THE PROBLEM: Whenever the word "objects" appears in a line of the data below, copy that line.

Rendered images with source text:
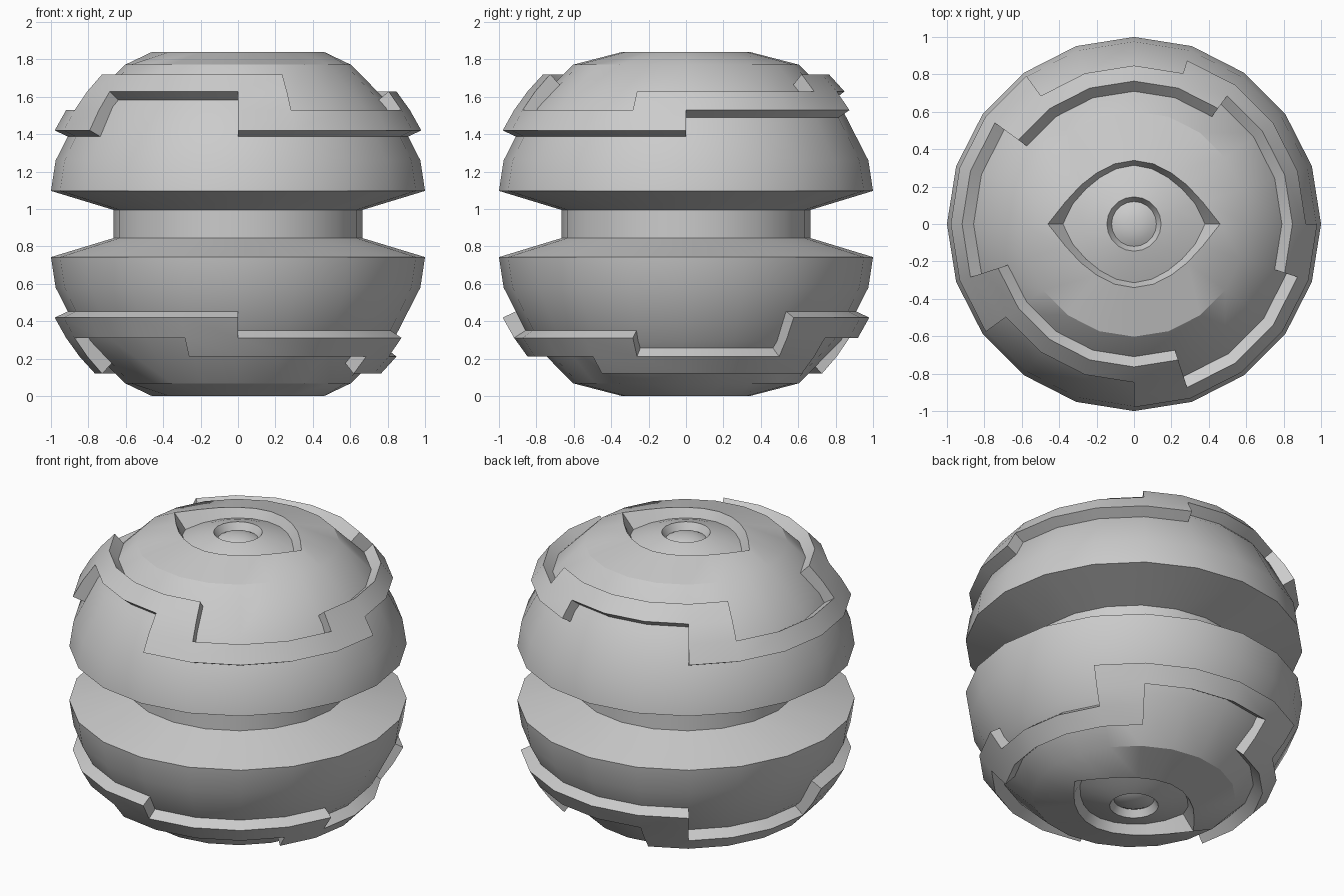
import bpy, bmesh, math

if "Cube" in bpy.data.objects:
    bpy.data.objects.remove(bpy.data.objects["Cube"])

N = 20            # sides around the ball
H = 1.84          # total height
CZ = 0.943        # centre height of the upper shell's sphere
STEP = 2 * math.pi / N


def finish(name, bm):
    bmesh.ops.recalc_face_normals(bm, faces=bm.faces[:])
    me = bpy.data.meshes.new(name)
    bm.to_mesh(me)
    bm.free()
    me.shade_smooth()
    me.set_sharp_from_angle(angle=math.radians(30))
    ob = bpy.data.objects.new(name, me)
    bpy.context.collection.objects.link(ob)
    return ob


def place(bm, lower, turn=0.0):
    """Flip a part to the underside and turn it about the axis."""
    if lower:
        c, s = math.cos(turn), math.sin(turn)
        for v in bm.verts:
            x, y, z = v.co
            v.co = (c * x - s * y, s * x + c * y, H - z)


def loft(bm, rings):
    """Skin a stack of rings, each a list of (radius, height) per side."""
    loops = [[bm.verts.new((r * math.cos(k * STEP), r * math.sin(k * STEP), z))
              for k, (r, z) in enumerate(rg)] for rg in rings]
    for a, b in zip(loops, loops[1:]):
        for k in range(N):
            j = (k + 1) % N
            bm.faces.new((a[k], a[j], b[j], b[k]))
    return loops


def quadrant(values, k):
    """Radius of a doubly symmetric outline from its six quarter values."""
    k %= 10
    return values[min(k, 10 - k)]


EYE_OUT = [0.46, 0.385, 0.352, 0.338, 0.338, 0.34]
EYE_IN = [0.38, 0.345, 0.318, 0.308, 0.31, 0.314]


def eyeball_z(r):
    return 1.836 - 0.69 * (r * r - 0.145 ** 2)


def shell(name, lower):
    # domed half with lens-shaped recess, bulging eyeball and sunk pupil
    rings = [[p] * N for p in [(0.655, 0.992), (1.0, 1.097), (0.975, 1.26),
                               (0.829, 1.545), (0.6025, 1.772)]]
    rings.append([(quadrant(EYE_OUT, k), H) for k in range(N)])
    inner = [quadrant(EYE_IN, k) for k in range(N)]
    rings.append([(r, eyeball_z(r)) for r in inner])
    rings.append([((r + 0.145) / 2, eyeball_z((r + 0.145) / 2)) for r in inner])
    rings += [[p] * N for p in [(0.145, 1.836), (0.12, 1.792),
                                (0.09, 1.808), (0.045, 1.819)]]
    bm = bmesh.new()
    last = loft(bm, rings)[-1]
    tip = bm.verts.new((0, 0, 1.822))
    for k in range(N):
        bm.faces.new((last[k], last[(k + 1) % N], tip))
    place(bm, lower)
    finish(name, bm)


# raised band: (first column, row) where each edge changes height
LOW_EDGE = [(0, 1), (4, 2), (7, 0), (12, 2), (15, 0)]
HIGH_EDGE = [(0, 2), (3, 3), (8, 1), (11, 3), (16, 1), (19, 2)]
ROWS = [26, 32.5, 39, 45.5]


def row_at(table, k):
    return [row for start, row in table if start <= k][-1]


def band(name, lower):
    bm = bmesh.new()
    grid = {}

    def vert(k, row):
        key = (k % N, row)
        if key not in grid:
            a, lat = k * STEP, math.radians(ROWS[row])
            r = 0.98 * math.cos(lat)
            grid[key] = bm.verts.new((r * math.cos(a), r * math.sin(a),
                                      0.98 * math.sin(lat)))
        return grid[key]

    for k in range(N):
        for row in range(row_at(LOW_EDGE, k), row_at(HIGH_EDGE, k)):
            bm.faces.new((vert(k, row), vert(k + 1, row),
                          vert(k + 1, row + 1), vert(k, row + 1)))
    ext = bmesh.ops.extrude_face_region(bm, geom=bm.faces[:], use_keep_orig=True)
    for v in ext["geom"]:
        if isinstance(v, bmesh.types.BMVert):
            v.co *= 1.09 / 0.98
    for v in bm.verts:
        v.co.z += CZ
    place(bm, lower, -math.pi / 2)
    finish(name, bm)


# two shells and their stepped bands
for side, lower in (("upper", False), ("lower", True)):
    shell(side + "_shell", lower)
    band(side + "_stepped_band", lower)

# core visible in the waist groove
bm = bmesh.new()
ends = loft(bm, [[(0.665, 0.845)] * N, [(0.665, 0.995)] * N])
for end in ends:
    bm.faces.new(end)
finish("waist_core", bm)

TASK OUTPUT:
if "Cube" in bpy.data.objects:
    bpy.data.objects.remove(bpy.data.objects["Cube"])
    ob = bpy.data.objects.new(name, me)
    bpy.context.collection.objects.link(ob)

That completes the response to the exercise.